  • An overarching principle of federal and state policies and mandates to promote clean energy in the industrial sector should be to “first, do no harm.”
  • Large industrial consumers that invest in energy efficiency improvements at their own expense are entitled to any energy efficiency certificates (e.g., White Tags™) imputed from such investments. Large industrial consumers that invest in renewable energy resources at their own expense are entitled to any renewable energy credits (e.g., RECs) imputed from such investments.
  • Government policies and mandates that target electric power use reductions should recognize that often the most cost-effective measures to improve energy efficiency require net increases in electricity consumption to offset greater reductions (in terms of BTUs) in the use of natural gas or other fossil fuels.
  • Large industrial consumers should not be forced to “borrow” money from a utility to fund clean energy improvements at an effective cost of capital that exceeds a participating customer’s own cost of capital.
  • Large industrial consumers should not be required to pay for the so-called system benefits alleged from clean energy measures of other ratepayers.
  • Energy policies that force large industrial consumers to become “free riders” of utility clean energy programs are counter-productive and wasteful.
  • Utility expenditures and investments for all resources used to serve utility customers should be put in base rates. Utilities should not be given special riders or single-issue cost recovery methods to increase rates absent a showing that current procedures for establishing base rates have disadvantaged utilities in any way.
  • The fixed costs associated with a utility’s acquisition of renewable energy resources and demand-side measures that are claimed as a substitute for supply-side resources should be allocated in a traditional demand component of rates.

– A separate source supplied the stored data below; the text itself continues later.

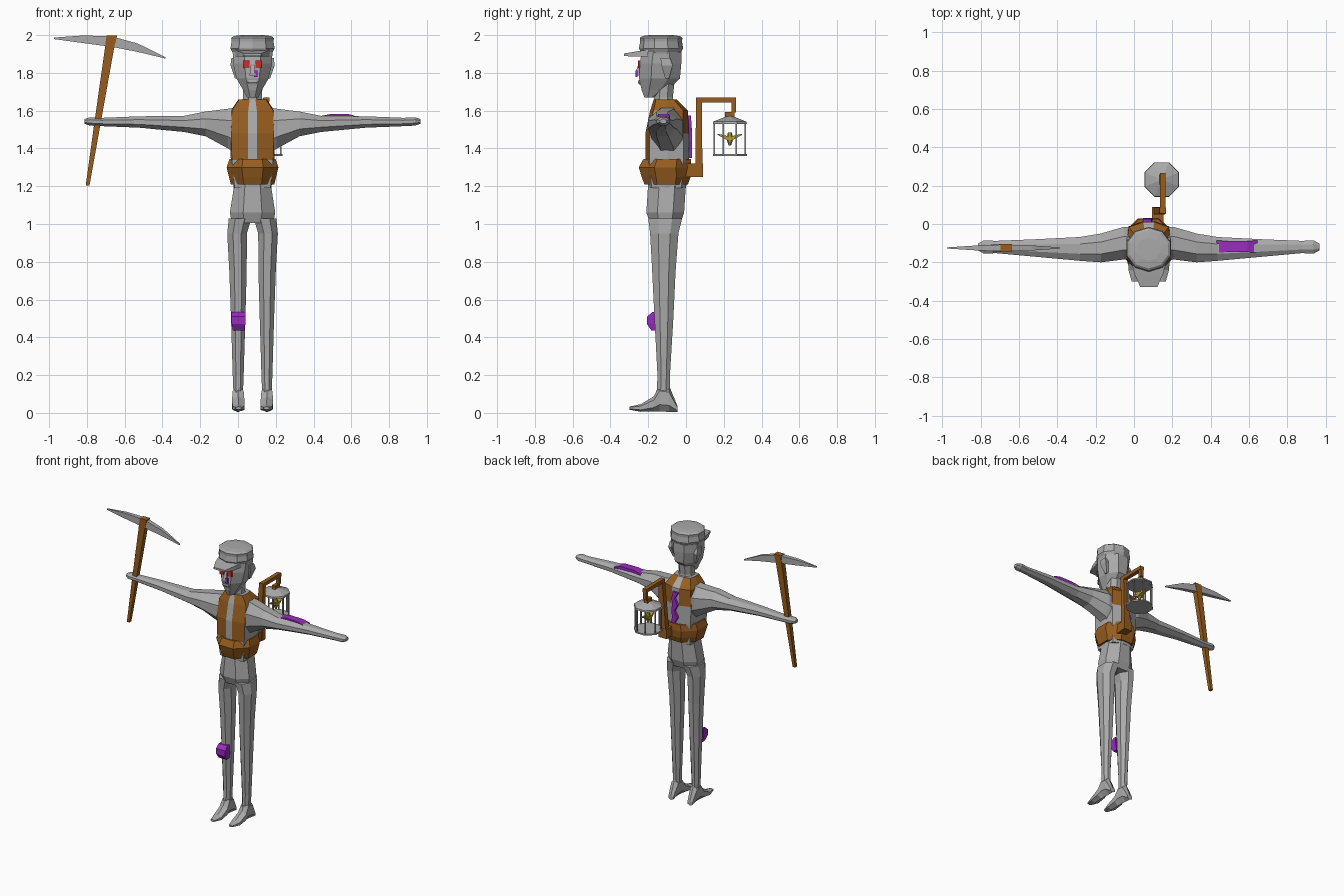
import bpy, bmesh, math
from mathutils import Vector

cube = bpy.data.objects.get("Cube")
if cube:
    bpy.data.objects.remove(cube, do_unlink=True)

MID = 0.077          # body centre line in x


def material(name, color):
    mat = bpy.data.materials.new(name)
    mat.use_nodes = True
    mat.diffuse_color = (*color, 1)
    mat.node_tree.nodes["Principled BSDF"].inputs["Base Color"].default_value = (*color, 1)
    return mat


GREY = material("stone grey", (.4, .4, .4))
BROWN = material("leather brown", (.31, .11, .014))
PURPLE = material("crystal purple", (.32, .025, .52))
RED = material("eye red", (.6, .025, .025))
YELLOW = material("bird yellow", (.45, .32, .03))


def polygon(sides):
    """Regular outline with flat sides that fills a square of half size one."""
    step = math.tau / sides
    pts = [(math.cos((k + .5) * step), math.sin((k + .5) * step)) for k in range(sides)]
    wide = max(abs(p[0]) for p in pts)
    tall = max(abs(p[1]) for p in pts)
    return [(u / wide, v / tall) for u, v in pts]


SQUARE, HEX, OCT, DEC = (polygon(n) for n in (4, 6, 8, 10))


def loft(name, axis, rings, mats, shape=OCT, rule=None):
    """Skin rings of (position, centre a, half a, centre b, half b) along an axis."""
    bm = bmesh.new()
    loops = []
    for t, a, ha, b, hb in rings:
        loop = []
        for u, v in shape:
            co = [a + u * ha, b + v * hb]
            co.insert("xyz".index(axis), t)
            loop.append(bm.verts.new(co))
        loops.append(loop)
    count = len(shape)
    for i in range(len(loops) - 1):
        for j in range(count):
            k = (j + 1) % count
            face = bm.faces.new((loops[i][j], loops[i][k], loops[i + 1][k], loops[i + 1][j]))
            if rule:
                face.material_index = rule(i, j)
    bm.faces.new(loops[0])
    bm.faces.new(loops[-1])
    bmesh.ops.recalc_face_normals(bm, faces=bm.faces)
    mesh = bpy.data.meshes.new(name)
    bm.to_mesh(mesh)
    bm.free()
    for mat in mats if isinstance(mats, list) else [mats]:
        mesh.materials.append(mat)
    obj = bpy.data.objects.new(name, mesh)
    bpy.context.collection.objects.link(obj)
    return obj


def box(name, x, y, z, hx, hy, hz, mat):
    return loft(name, "z", [(z - hz, x, hx, y, hy), (z + hz, x, hx, y, hy)], mat, SQUARE)


# Torso with vest straps painted on chosen columns
half = [(.2, -1), (.95, -.82), (1, 0), (.9, .75), (.25, 1)]
outline = half + [(-u, v) for u, v in reversed(half)]


def vest(layer, column):
    front = column in (0, 8) and layer >= 1
    shoulder = column in (1, 7) and layer >= 3
    back = column in (2, 3, 5, 6) and layer >= 2
    return int(front or shoulder or back)


loft("torso", "z", [(1.19, MID, .1, -.1, .1), (1.34, MID, .115, -.1, .115),
                    (1.48, MID, .12, -.1, .115), (1.6, MID, .115, -.09, .1),
                    (1.66, MID, .075, -.11, .06)], [GREY, BROWN], outline, vest)
loft("belt", "z", [(1.21, MID, .115, -.105, .115), (1.25, MID, .125, -.105, .13),
                   (1.3, MID, .137, -.11, .14), (1.345, MID, .122, -.1, .125)], BROWN)
loft("pelvis", "z", [(1.005, MID, .11, -.11, .08), (1.06, MID, .12, -.11, .1),
                     (1.22, MID, .095, -.1, .1)], GREY)

# Arms, legs, feet and ears on both sides
for side, word in ((-1, "right"), (1, "left")):
    def sx(d):
        return MID + side * d

    loft(word + "_arm", "x", [(sx(.07), -.1, .08, 1.49, .13), (sx(.13), -.1, .085, 1.505, .105),
                              (sx(.25), -.125, .075, 1.53, .065), (sx(.36), -.13, .062, 1.53, .043),
                              (sx(.6), -.125, .045, 1.54, .03), (sx(.8), -.12, .032, 1.54, .022),
                              (sx(.86), -.12, .035, 1.543, .022), (sx(.89), -.12, .018, 1.543, .012)], GREY)
    loft(word + "_leg", "z", [(.1, sx(.076), .025, -.12, .035), (.2, sx(.076), .029, -.118, .033),
                              (.5, sx(.076), .038, -.117, .05), (.75, sx(.077), .046, -.117, .062),
                              (.95, sx(.082), .052, -.115, .075), (1.03, sx(.066), .06, -.11, .09)], GREY)
    loft(word + "_foot", "y", [(-.3, sx(.074), .015, .025, .008), (-.24, sx(.074), .032, .026, .02),
                               (-.17, sx(.076), .033, .048, .04), (-.14, sx(.076), .029, .08, .072),
                               (-.09, sx(.077), .028, .075, .07), (-.045, sx(.077), .02, .02, .016)], GREY, HEX)
    loft(word + "_ear", "z", [(1.77, sx(.085), .008, -.1, .01), (1.84, sx(.105), .012, -.1, .03),
                              (1.88, sx(.1), .012, -.11, .025)], GREY, SQUARE)
    box(word + "_eye", sx(.032), -.248, 1.845, .016, .005, .02, RED)

# Neck, head and face
loft("neck", "z", [(1.62, MID, .06, -.11, .055), (1.67, MID, .05, -.12, .05),
                   (1.8, MID, .055, -.11, .055)], GREY)
loft("head", "z", [(1.67, MID, .03, -.19, .03), (1.71, MID, .05, -.165, .07),
                   (1.77, MID, .085, -.14, .108), (1.85, MID, .103, -.135, .11),
                   (1.91, MID, .105, -.13, .105)], GREY)
loft("nose", "z", [(1.785, MID, .018, -.25, .018), (1.8, MID, .014, -.25, .018),
                   (1.86, MID, .007, -.24, .008)], GREY, SQUARE)
box("nose_mark", MID + .016, -.262, 1.795, .009, .006, .018, PURPLE)
loft("mouth", "z", [(1.738, MID, .018, -.24, .008), (1.75, MID, .028, -.24, .014),
                    (1.762, MID, .02, -.24, .012)], GREY, SQUARE)

# Cap with visor
loft("cap", "z", [(r[0], MID, r[1], -.132, r[1]) for r in
                  ((1.885, .1), (1.91, .107), (1.93, .117), (1.965, .111), (1.985, .113),
                   (1.995, .1), (2, .06))], GREY, DEC)
loft("visor", "y", [(-.2, MID, .09, 1.905, .018), (-.26, MID, .075, 1.9, .014),
                    (-.328, MID, .045, 1.896, .007)], GREY, SQUARE)

# Purple growths: forearm patch, knee lump and jagged spine
loft("arm_patch", "x", [(.43, -.118, .033, 1.558, .012), (.49, -.118, .028, 1.567, .015),
                        (.59, -.118, .028, 1.566, .015), (.645, -.118, .033, 1.553, .012)], PURPLE, SQUARE)
loft("knee_lump", "z", [(.435, .003, .03, -.165, .018), (.47, .003, .036, -.178, .028),
                        (.51, .003, .037, -.18, .026), (.535, .003, .036, -.165, .012)], PURPLE, SQUARE)
loft("spine", "z", [(1.35 + .045 * k, MID + .008 * (-1) ** k, .012 + .01 * (k % 2),
                     .018 - .003 * max(0, k - 3), .014) for k in range(6)], PURPLE, SQUARE)

# Lantern pole on the back
POLE_X, CAGE_X, CAGE_Y = .14, .145, .232
box("pole_foot", .125, .045, 1.285, .03, .045, .035, BROWN)
loft("pole", "z", [(1.25, .13, .03, .07, .02), (1.4, .135, .024, .068, .018),
                   (1.67, .15, .016, .07, .016)], BROWN, SQUARE)
box("pole_arm", .15, .16, 1.657, .015, .106, .013, BROWN)
box("pole_drop", .15, .254, 1.62, .012, .012, .03, BROWN)
box("cage_hook", CAGE_X, CAGE_Y, 1.58, .014, .026, .013, BROWN)

# Bird cage
loft("cage_roof", "z", [(z, CAGE_X, r, CAGE_Y, r) for z, r in
                        ((1.53, .09), (1.542, .088), (1.565, .03), (1.572, .01))], GREY)
loft("cage_floor", "z", [(z, CAGE_X, .09, CAGE_Y, .09) for z in (1.36, 1.37)], GREY)
for k in range(8):
    turn = math.tau * (k + .5) / 8
    box("cage_bar", CAGE_X + .088 * math.cos(turn), CAGE_Y + .088 * math.sin(turn),
        1.45, .004, .004, .085, GREY)

# Bird with raised wings
loft("bird_body", "z", [(1.415, CAGE_X, .006, CAGE_Y, .006), (1.45, CAGE_X, .016, CAGE_Y, .018),
                        (1.485, CAGE_X, .01, CAGE_Y, .01)], YELLOW, HEX)
for side, word in ((-1, "front"), (1, "back")):
    loft(word + "_wing", "y", [(CAGE_Y, CAGE_X, .018, 1.45, .012),
                               (CAGE_Y + side * .035, CAGE_X, .016, 1.463, .008),
                               (CAGE_Y + side * .065, CAGE_X, .006, 1.475, .003)], YELLOW, SQUARE)

# Pickaxe held in the right hand
loft("pick_handle", "z", [(1.205, -.796, .01, -.125, .012), (1.54, -.743, .017, -.125, .016),
                          (1.92, -.682, .024, -.125, .019), (1.998, -.668, .028, -.125, .021)],
     BROWN, SQUARE)
loft("pick_head", "x", [(-.975, -.125, .003, 1.983, .004), (-.82, -.125, .013, 1.978, .02),
                        (-.67, -.125, .018, 1.966, .028), (-.53, -.125, .013, 1.933, .022),
                        (-.385, -.125, .003, 1.88, .004)], GREY, SQUARE)
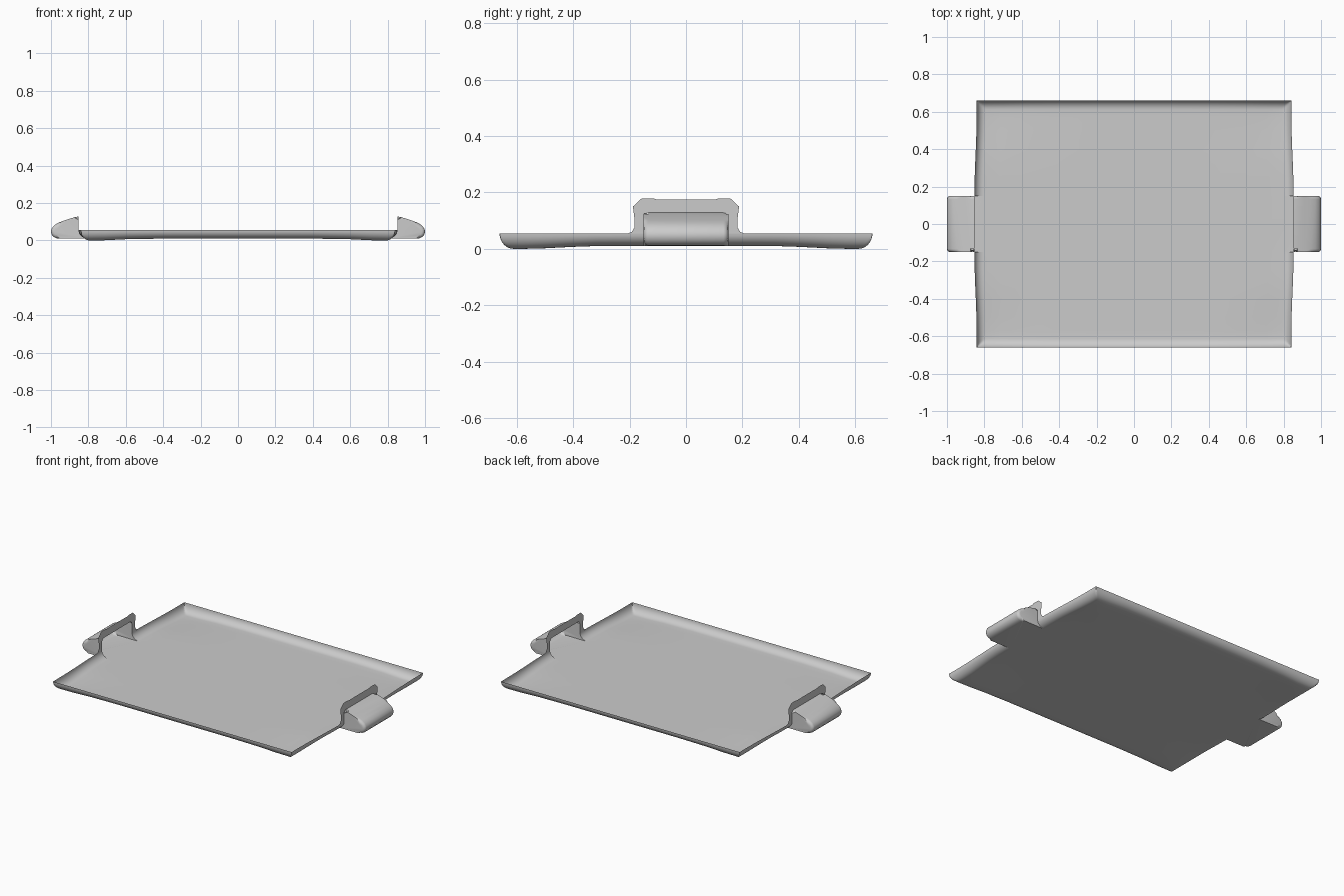
import bpy, bmesh, math

if "Cube" in bpy.data.objects:
    bpy.data.objects.remove(bpy.data.objects["Cube"])

RIM_X, RIM_Y, RIM_W = 0.853, 0.661, 0.05   # outer edge of the tray and rim width
FLOOR, RIM_H = 0.01, 0.045
GRIP = 0.15                                # half width of the handle pocket
STEPS = 8
ARC = [(RIM_W * math.sin(t), RIM_H * (1 - math.cos(t)))
       for t in (i * math.pi / 2 / STEPS for i in range(STEPS + 1))]


def finish(name, bm, angle=40):
    me = bpy.data.meshes.new(name)
    bm.to_mesh(me)
    bm.free()
    ob = bpy.data.objects.new(name, me)
    bpy.context.collection.objects.link(ob)
    bpy.ops.object.select_all(action='DESELECT')
    ob.select_set(True)
    bpy.context.view_layer.objects.active = ob
    bpy.ops.object.shade_smooth_by_angle(angle=math.radians(angle))
    return ob


def smooth(a, b, v):
    t = min(1, max(0, (v - a) / (b - a)))
    return t * t * (3 - 2 * t)


def axis(edge, inner):
    """Grid coordinates with the height of the curled rim at both ends."""
    half = [(edge - RIM_W + o, h) for o, h in ARC]
    mid = sorted({s * v for v in inner for s in (-1, 1)})
    return [(-v, h) for v, h in reversed(half)] + [(v, 0) for v in mid] + half


# Tray: thin sheet with a curled rim, slightly narrower at the corners
def tray():
    bm = bmesh.new()
    xs = axis(RIM_X, [0.0, 0.2, 0.4, 0.6, 0.72])
    ys = axis(RIM_Y, [0.0, GRIP, 0.187, 0.25, 0.32, 0.4, 0.5, 0.57])
    rows = []
    for y, hy in ys:
        narrow = 1 - 0.014 * smooth(0.17, 0.58, abs(y))
        row = []
        for x, hx in xs:
            h = max(hx, hy)
            dip = 0.01 * smooth(0.5, 0.78, abs(x)) * smooth(0.3, 0.58, abs(y))
            z = FLOOR + h - dip * (1 - h / RIM_H)
            row.append(bm.verts.new((x * narrow, y, z)))
        rows.append(row)
    for j in range(len(ys) - 1):
        for i in range(len(xs) - 1):
            cx = abs(xs[i][0] + xs[i + 1][0]) / 2
            cy = abs(ys[j][0] + ys[j + 1][0]) / 2
            if cx > RIM_X - RIM_W and cy < GRIP:
                continue                      # opening into the handle
            a, b = rows[j], rows[j + 1]
            bm.faces.new((a[i], a[i + 1], b[i + 1], b[i]))
    finish("tray", bm)


# Handle: hollow pocket, open towards the tray
def handle(name, s):
    bm = bmesh.new()
    mouth = [(RIM_X - RIM_W + o, FLOOR + h) for o, h in ARC]
    shell = [(0.853, 0.128), (0.875, 0.124), (0.91, 0.113), (0.945, 0.101),
             (0.97, 0.09), (0.987, 0.077), (0.997, 0.062), (1.0, 0.047),
             (0.996, 0.031), (0.986, 0.019), (0.972, 0.012), (0.955, FLOOR)]
    prof = mouth + shell
    n, m = len(prof), len(mouth)
    sides = [[bm.verts.new((s * x, y, z)) for x, z in prof] for y in (-GRIP, GRIP)]
    for side in sides:
        bm.faces.new(side)
    for i in range(m, n):                     # no faces across the mouth
        k = (i + 1) % n
        bm.faces.new((sides[0][i], sides[0][k], sides[1][k], sides[1][i]))
    edges = [bm.edges.get((sd[i], sd[(i + 1) % n]))
             for sd in sides for i in range(m, n - 1)]
    bmesh.ops.bevel(bm, geom=edges, offset=0.018, segments=4, profile=0.5,
                    affect='EDGES', clamp_overlap=True)
    bmesh.ops.recalc_face_normals(bm, faces=bm.faces[:])
    finish(name, bm)


# Upright arch-shaped flange around the mouth of each handle
def flange(name, s):
    outer = [(0.187, 0.055), (0.183, 0.075), (0.183, 0.11), (0.188, 0.15),
             (0.158, 0.178), (0.112, 0.178), (0.103, 0.174), (0.06, 0.175)]
    inner = [(0.15, 0.055), (0.15, 0.075), (0.15, 0.108), (0.145, 0.122),
             (0.132, 0.128), (0.112, 0.128), (0.103, 0.128), (0.06, 0.128)]
    bm = bmesh.new()
    lines = []
    for pts in (outer, inner):
        full = pts + [(-y, z) for y, z in reversed(pts)]
        lines.append([bm.verts.new((s * RIM_X, y, z)) for y, z in full])
    a, b = lines
    for i in range(len(a) - 1):
        bm.faces.new((a[i], a[i + 1], b[i + 1], b[i]))
    # small fillets where the flange meets the rim
    for e in (1, -1):
        f = [(0.187, 0.055), (0.205, 0.055), (0.192, 0.06), (0.183, 0.075)]
        bm.faces.new([bm.verts.new((s * RIM_X, e * y, z)) for y, z in f])
    bmesh.ops.recalc_face_normals(bm, faces=bm.faces[:])
    finish(name, bm)


tray()
for side, s in (("left", -1), ("right", 1)):
    handle(side + "_handle", s)
    flange(side + "_flange", s)
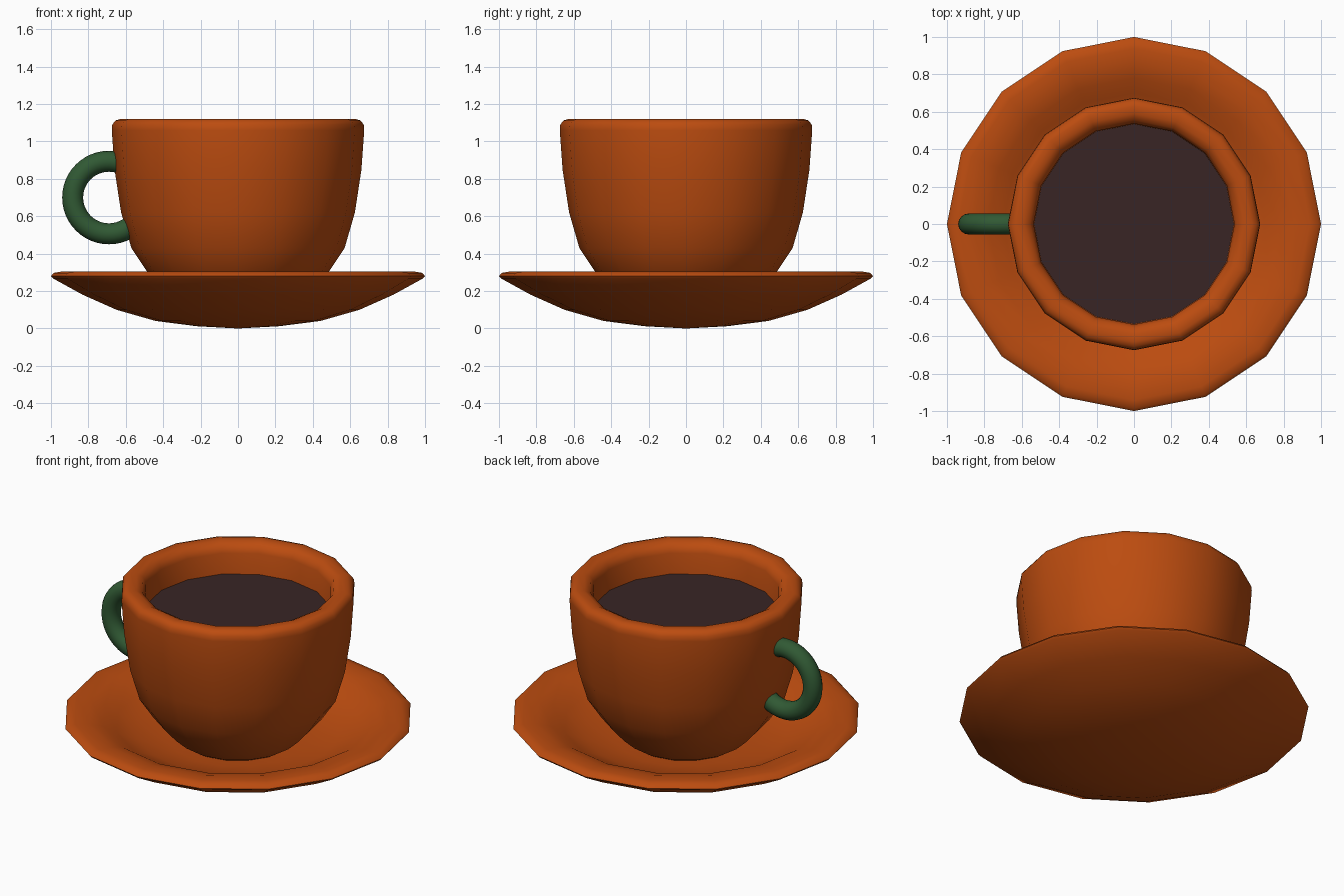
import bpy, bmesh, math

if "Cube" in bpy.data.objects:
    bpy.data.objects.remove(bpy.data.objects["Cube"])

SIDES = 16


def material(name, rgb):
    m = bpy.data.materials.new(name)
    m.diffuse_color = (*rgb, 1)
    m.use_nodes = True
    m.node_tree.nodes["Principled BSDF"].inputs["Base Color"].default_value = m.diffuse_color
    return m


orange = material("burnt_orange", (0.50, 0.072, 0.005))
green = material("dark_green", (0.030, 0.100, 0.034))
brown = material("coffee_brown", (0.040, 0.018, 0.018))


def lathe(name, profile, mat):
    """Revolve (radius, height) points round z; radius 0 becomes a pole."""
    bm = bmesh.new()
    verts = [bm.verts.new((r, 0, z)) for r, z in profile]
    edges = [bm.edges.new(pair) for pair in zip(verts, verts[1:])]
    bmesh.ops.spin(bm, geom=verts + edges, cent=(0, 0, 0), axis=(0, 0, 1),
                   angle=math.tau, steps=SIDES, use_merge=False)
    bmesh.ops.remove_doubles(bm, verts=bm.verts, dist=1e-4)
    bmesh.ops.dissolve_degenerate(bm, dist=1e-5, edges=bm.edges)
    bmesh.ops.recalc_face_normals(bm, faces=bm.faces)
    mesh = bpy.data.meshes.new(name)
    bm.to_mesh(mesh)
    bm.free()
    mesh.materials.append(mat)
    ob = bpy.data.objects.new(name, mesh)
    bpy.context.collection.objects.link(ob)
    smooth(ob)
    return ob


def smooth(ob):
    bpy.ops.object.select_all(action='DESELECT')
    ob.select_set(True)
    bpy.context.view_layer.objects.active = ob
    bpy.ops.object.shade_smooth_by_angle(angle=math.radians(50))


# Saucer: shallow bowl with a rounded lip and a sunken well
lathe("saucer", [
    (0, 0), (0.22, 0.012), (0.44, 0.04), (0.65, 0.10), (0.83, 0.18),
    (0.99, 0.268), (1.0, 0.28), (0.985, 0.297), (0.94, 0.305), (0.86, 0.30),
    (0.78, 0.278), (0.70, 0.232), (0.58, 0.182), (0.40, 0.15), (0, 0.14)],
    orange)

# Cup: closed wall, outside up to the rolled rim and down the inside
lathe("cup", [
    (0, 0.12), (0.28, 0.125), (0.35, 0.165), (0.42, 0.23), (0.49, 0.31),
    (0.57, 0.43), (0.625, 0.62), (0.66, 0.85), (0.675, 1.06), (0.672, 1.09),
    (0.655, 1.112), (0.63, 1.12), (0.59, 1.118), (0.555, 1.10), (0.537, 1.06),
    (0.533, 0.85), (0.50, 0.62), (0.42, 0.40), (0.25, 0.25), (0, 0.22)],
    orange)

# Coffee surface
lathe("coffee", [(0, 0.93), (0.535, 0.93)], brown)
for p in bpy.data.objects["coffee"].data.polygons:
    if p.normal.z < 0:
        p.flip()

# Handle: ring whose inner half is buried in the cup wall
bpy.ops.mesh.primitive_torus_add(
    location=(-0.69, 0, 0.70), rotation=(math.pi / 2, 0, 0),
    major_radius=0.194, minor_radius=0.056, major_segments=48, minor_segments=16)
handle = bpy.context.object
handle.name = "handle"
handle.data.materials.append(green)
smooth(handle)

  • Large industrial consumers strongly support the development of advanced tariffs and business practices that increase their opportunities to provide demand response for price mitigation, least-cost economic dispatch and improved reliability.